Ecuador adopted the dollar as its national currency in 2000, following a major banking crisis and recession in 1999. Dollarization led to stability, which helped Ecuador achieve solid economic performance through 2006. Growth averaged 4.6% per year, supported by high oil prices, strong domestic consumer demand, increased non-traditional exports, and growing remittances ($3 billion a year) from Ecuadorians living abroad. Per capita income increased from $1,296 in 2000 to an estimated $3,961 in 2008, while the poverty rate fell from 51% in 2000 to 38% in 2006. In 2007, economic growth slowed, constrained by declining petroleum production and reduced private sector investment, but recovered in 2008 due to higher oil prices, increased government spending and strong domestic demand.
President Correa's economic policies include higher social spending, increased government control over strategic sectors, and a greater share of natural resource revenues for the state. After two-plus years in office, the overall direction of economic policy is unclear, creating uncertainty for the business community. One example of uncertain direction is debt policy, where the government initially suggested it might default, then honored the debt for almost two years.
In December 2008 the government defaulted on certain debt issuances (its 2012 and 2030 Global bonds). In June 2009, the government purchased 91% of these bonds (with a total face value of approximately US$ 2.9 billion) at a 65-70% discount in a modified Dutch auction. The government is taking a number of new measures to adjust to falling petroleum revenues, and the full scope and effectiveness of those measures were unknown as of the middle of 2009. Policies for the petroleum and mining sector are also still not fully defined.
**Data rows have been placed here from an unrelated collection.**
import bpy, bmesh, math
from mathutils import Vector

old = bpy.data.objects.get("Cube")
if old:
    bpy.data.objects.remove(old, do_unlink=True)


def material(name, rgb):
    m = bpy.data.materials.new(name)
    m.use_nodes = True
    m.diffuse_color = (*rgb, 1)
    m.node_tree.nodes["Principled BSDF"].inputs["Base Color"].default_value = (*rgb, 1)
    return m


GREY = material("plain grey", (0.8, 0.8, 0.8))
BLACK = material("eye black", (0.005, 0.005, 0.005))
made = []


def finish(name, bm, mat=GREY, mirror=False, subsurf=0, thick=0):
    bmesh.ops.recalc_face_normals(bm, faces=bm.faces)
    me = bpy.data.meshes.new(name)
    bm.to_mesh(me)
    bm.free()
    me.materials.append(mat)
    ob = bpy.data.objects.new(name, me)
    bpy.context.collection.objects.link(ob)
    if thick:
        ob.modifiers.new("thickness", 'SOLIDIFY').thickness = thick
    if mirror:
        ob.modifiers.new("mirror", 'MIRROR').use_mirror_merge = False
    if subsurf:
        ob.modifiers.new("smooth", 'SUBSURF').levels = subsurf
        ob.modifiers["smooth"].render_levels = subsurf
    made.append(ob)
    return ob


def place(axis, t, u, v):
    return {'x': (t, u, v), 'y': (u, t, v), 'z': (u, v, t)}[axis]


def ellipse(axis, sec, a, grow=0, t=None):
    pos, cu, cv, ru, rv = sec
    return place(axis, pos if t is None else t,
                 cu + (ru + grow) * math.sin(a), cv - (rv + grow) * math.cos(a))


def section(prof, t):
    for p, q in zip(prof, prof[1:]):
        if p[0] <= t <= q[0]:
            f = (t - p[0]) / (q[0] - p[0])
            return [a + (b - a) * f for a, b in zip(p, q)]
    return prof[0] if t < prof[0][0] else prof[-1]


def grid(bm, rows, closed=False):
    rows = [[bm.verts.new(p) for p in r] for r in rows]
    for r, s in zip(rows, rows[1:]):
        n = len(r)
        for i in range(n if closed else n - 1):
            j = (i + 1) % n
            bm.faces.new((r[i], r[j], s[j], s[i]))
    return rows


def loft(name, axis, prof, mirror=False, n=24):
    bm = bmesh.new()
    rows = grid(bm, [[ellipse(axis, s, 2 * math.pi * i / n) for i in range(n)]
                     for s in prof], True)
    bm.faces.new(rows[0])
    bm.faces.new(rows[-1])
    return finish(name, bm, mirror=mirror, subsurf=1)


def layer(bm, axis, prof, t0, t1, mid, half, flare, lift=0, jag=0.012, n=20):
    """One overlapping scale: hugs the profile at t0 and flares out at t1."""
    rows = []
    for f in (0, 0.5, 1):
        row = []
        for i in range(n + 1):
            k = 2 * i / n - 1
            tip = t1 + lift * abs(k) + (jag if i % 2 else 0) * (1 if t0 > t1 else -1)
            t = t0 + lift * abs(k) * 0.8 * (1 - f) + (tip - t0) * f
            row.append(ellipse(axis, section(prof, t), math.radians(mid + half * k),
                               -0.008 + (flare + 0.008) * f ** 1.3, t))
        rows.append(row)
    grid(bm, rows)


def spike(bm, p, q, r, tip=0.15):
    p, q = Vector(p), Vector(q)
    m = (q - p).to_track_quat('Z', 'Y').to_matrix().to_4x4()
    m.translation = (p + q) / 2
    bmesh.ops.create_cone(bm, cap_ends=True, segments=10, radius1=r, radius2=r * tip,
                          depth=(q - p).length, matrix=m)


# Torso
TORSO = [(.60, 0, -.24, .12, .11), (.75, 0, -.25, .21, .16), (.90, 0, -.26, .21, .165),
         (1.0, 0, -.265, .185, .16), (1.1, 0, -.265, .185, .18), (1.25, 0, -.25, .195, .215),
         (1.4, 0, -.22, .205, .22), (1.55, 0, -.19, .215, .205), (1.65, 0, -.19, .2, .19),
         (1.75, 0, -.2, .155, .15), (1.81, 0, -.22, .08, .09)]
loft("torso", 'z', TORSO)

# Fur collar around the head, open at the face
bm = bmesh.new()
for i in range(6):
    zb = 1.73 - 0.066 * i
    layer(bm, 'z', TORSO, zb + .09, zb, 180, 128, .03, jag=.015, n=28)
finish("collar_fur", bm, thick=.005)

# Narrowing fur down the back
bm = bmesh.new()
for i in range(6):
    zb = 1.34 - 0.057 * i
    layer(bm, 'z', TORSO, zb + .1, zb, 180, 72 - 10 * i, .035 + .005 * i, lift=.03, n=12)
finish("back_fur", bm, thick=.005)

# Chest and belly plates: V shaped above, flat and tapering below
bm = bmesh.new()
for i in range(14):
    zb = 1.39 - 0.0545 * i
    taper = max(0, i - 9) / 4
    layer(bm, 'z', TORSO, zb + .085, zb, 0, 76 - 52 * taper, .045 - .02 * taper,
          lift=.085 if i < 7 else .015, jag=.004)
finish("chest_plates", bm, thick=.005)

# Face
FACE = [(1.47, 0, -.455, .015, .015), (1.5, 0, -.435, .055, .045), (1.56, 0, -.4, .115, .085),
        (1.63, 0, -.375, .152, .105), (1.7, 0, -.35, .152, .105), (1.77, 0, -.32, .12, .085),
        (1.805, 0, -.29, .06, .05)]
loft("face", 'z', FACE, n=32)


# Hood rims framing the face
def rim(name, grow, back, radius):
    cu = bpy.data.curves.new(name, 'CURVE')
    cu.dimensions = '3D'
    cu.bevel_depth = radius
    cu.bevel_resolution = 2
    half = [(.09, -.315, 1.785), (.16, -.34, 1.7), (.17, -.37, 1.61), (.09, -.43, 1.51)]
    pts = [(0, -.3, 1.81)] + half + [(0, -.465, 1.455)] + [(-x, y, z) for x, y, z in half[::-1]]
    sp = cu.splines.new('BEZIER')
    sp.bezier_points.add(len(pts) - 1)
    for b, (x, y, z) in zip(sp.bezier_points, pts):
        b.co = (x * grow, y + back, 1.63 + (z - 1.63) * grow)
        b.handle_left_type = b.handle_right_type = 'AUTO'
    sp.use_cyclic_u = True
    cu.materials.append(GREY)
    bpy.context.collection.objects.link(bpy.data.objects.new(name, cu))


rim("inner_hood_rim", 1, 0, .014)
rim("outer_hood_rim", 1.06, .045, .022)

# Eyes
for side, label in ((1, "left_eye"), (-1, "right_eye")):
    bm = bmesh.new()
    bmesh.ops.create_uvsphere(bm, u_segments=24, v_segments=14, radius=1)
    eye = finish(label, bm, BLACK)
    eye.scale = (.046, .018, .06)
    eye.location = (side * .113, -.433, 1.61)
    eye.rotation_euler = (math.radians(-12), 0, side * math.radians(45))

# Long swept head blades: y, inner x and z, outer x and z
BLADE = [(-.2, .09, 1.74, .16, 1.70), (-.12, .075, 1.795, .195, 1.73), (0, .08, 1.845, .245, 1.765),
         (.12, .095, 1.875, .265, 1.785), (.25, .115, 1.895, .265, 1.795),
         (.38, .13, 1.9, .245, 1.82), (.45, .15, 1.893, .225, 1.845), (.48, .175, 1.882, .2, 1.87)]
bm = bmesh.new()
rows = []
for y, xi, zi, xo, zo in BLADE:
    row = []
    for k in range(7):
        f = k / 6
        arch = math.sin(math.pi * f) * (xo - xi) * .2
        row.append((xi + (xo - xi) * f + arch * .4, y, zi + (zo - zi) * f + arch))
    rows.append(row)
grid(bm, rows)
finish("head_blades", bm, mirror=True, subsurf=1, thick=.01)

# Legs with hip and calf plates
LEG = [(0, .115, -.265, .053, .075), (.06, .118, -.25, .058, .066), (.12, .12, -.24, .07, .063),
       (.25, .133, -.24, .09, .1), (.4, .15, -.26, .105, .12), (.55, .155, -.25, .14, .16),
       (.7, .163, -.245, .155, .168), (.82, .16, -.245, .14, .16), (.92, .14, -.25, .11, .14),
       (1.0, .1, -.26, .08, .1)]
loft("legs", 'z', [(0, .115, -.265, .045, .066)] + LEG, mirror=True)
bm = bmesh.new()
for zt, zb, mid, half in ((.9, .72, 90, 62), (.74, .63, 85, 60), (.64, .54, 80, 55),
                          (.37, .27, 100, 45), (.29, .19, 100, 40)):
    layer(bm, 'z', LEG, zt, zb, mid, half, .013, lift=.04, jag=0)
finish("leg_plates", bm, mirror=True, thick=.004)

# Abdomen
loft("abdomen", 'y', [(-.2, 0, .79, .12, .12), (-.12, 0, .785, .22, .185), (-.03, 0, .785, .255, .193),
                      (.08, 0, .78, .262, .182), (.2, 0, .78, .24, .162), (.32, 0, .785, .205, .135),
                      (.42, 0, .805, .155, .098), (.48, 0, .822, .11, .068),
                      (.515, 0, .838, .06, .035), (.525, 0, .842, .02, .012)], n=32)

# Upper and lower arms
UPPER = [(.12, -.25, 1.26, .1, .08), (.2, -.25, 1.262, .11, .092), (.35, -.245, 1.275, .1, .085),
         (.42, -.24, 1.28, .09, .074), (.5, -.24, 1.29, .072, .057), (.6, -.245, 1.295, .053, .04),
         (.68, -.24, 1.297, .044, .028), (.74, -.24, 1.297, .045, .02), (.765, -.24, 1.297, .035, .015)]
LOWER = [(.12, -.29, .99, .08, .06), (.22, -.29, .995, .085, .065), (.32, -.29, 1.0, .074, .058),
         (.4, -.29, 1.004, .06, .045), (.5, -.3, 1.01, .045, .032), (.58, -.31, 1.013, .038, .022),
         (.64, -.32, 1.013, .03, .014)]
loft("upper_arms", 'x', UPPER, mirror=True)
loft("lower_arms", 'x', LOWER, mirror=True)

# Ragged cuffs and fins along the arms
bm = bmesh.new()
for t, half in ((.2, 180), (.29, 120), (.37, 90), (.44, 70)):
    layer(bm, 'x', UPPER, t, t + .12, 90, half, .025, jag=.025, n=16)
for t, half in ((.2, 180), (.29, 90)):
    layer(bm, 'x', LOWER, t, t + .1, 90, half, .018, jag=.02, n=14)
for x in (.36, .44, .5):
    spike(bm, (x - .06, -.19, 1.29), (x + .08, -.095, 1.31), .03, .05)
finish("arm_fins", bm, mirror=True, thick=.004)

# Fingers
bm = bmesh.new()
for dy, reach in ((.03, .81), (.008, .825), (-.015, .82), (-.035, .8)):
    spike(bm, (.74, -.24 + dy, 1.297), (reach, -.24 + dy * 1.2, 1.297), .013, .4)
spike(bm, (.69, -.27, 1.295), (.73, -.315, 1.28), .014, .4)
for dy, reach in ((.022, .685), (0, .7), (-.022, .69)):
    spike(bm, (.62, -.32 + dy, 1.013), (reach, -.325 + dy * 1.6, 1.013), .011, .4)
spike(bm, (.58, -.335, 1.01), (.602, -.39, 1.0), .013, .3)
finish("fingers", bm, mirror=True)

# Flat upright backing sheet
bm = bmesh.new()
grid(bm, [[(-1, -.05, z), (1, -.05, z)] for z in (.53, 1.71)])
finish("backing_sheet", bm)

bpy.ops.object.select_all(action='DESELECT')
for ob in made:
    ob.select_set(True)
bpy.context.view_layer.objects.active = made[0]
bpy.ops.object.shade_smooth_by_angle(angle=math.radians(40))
By the end of 2008, it was clear that the global financial crisis and economic downturn led to falling remittances and oil prices for Ecuador. In January 2009, the government invoked the World Trade Organization (WTO) balance of payments safeguard provisions to restrict imports of consumer goods. Following consultations with the WTO Balance of Payments Committee, the Ecuadoran government converted import quotas to tariffs that are within WTO bindings. In July 2009, the government applied exchange safeguards to Colombian imports, claiming that devaluation of the Colombian currency had reduced Ecuador's competitiveness. The GOE is reducing these safeguards in compliance with a ruling in August 2009 by the Andean Community Secretariat. The government also announced that it is cutting or restricting public sector spending, although it did not provide many specifics on how it would do so. To meet its financing needs and cover the fiscal deficit, Ecuador has obtained loans from international organizations and negotiated advance payments from China for the sale of future oil production.
Ecuador is rich in natural resources, with significant oil and mineral reserves, although its mineral sector is largely undeveloped. Oil production is carried out by both government and private companies. The state oil company, which is viewed as inefficient, operates mature oil fields that were developed by private companies in the 1970s. It has assumed the operation of an oil field that was seized from a U.S. oil company when that company's contract was cancelled in 2006 for alleged contract violations, an action that is being challenged in international arbitration. Starting in 2006, the government, through laws and decrees, has sought to change the terms for private sector oil production contracts. In August 2009 the government announced its intention to start service contract negotiations in September with those companies still operating under production-sharing arrangements. Ecuador has signed new temporary contracts with Repsol, Petrobras and Andes Petroleum, to improve state participation. In August 2009, the Ministry of Energy announced that in September Ecuador would start the renegotiation of contracts to establish service contracts. The contractual uncertainty has contributed to a drop in private sector investment in the oil sector. Overall oil production has continued to fall since 2006. Although State oil company production increased by 7% during the first six months of 2009 compared with the same period in 2008, private production declined by 14% resulting in a 3% overall drop in oil production. The World Economic Forum's Global Competitiveness Index rated Ecuador 105th out of 133 countries for 2009.
Information by U.S. Department of State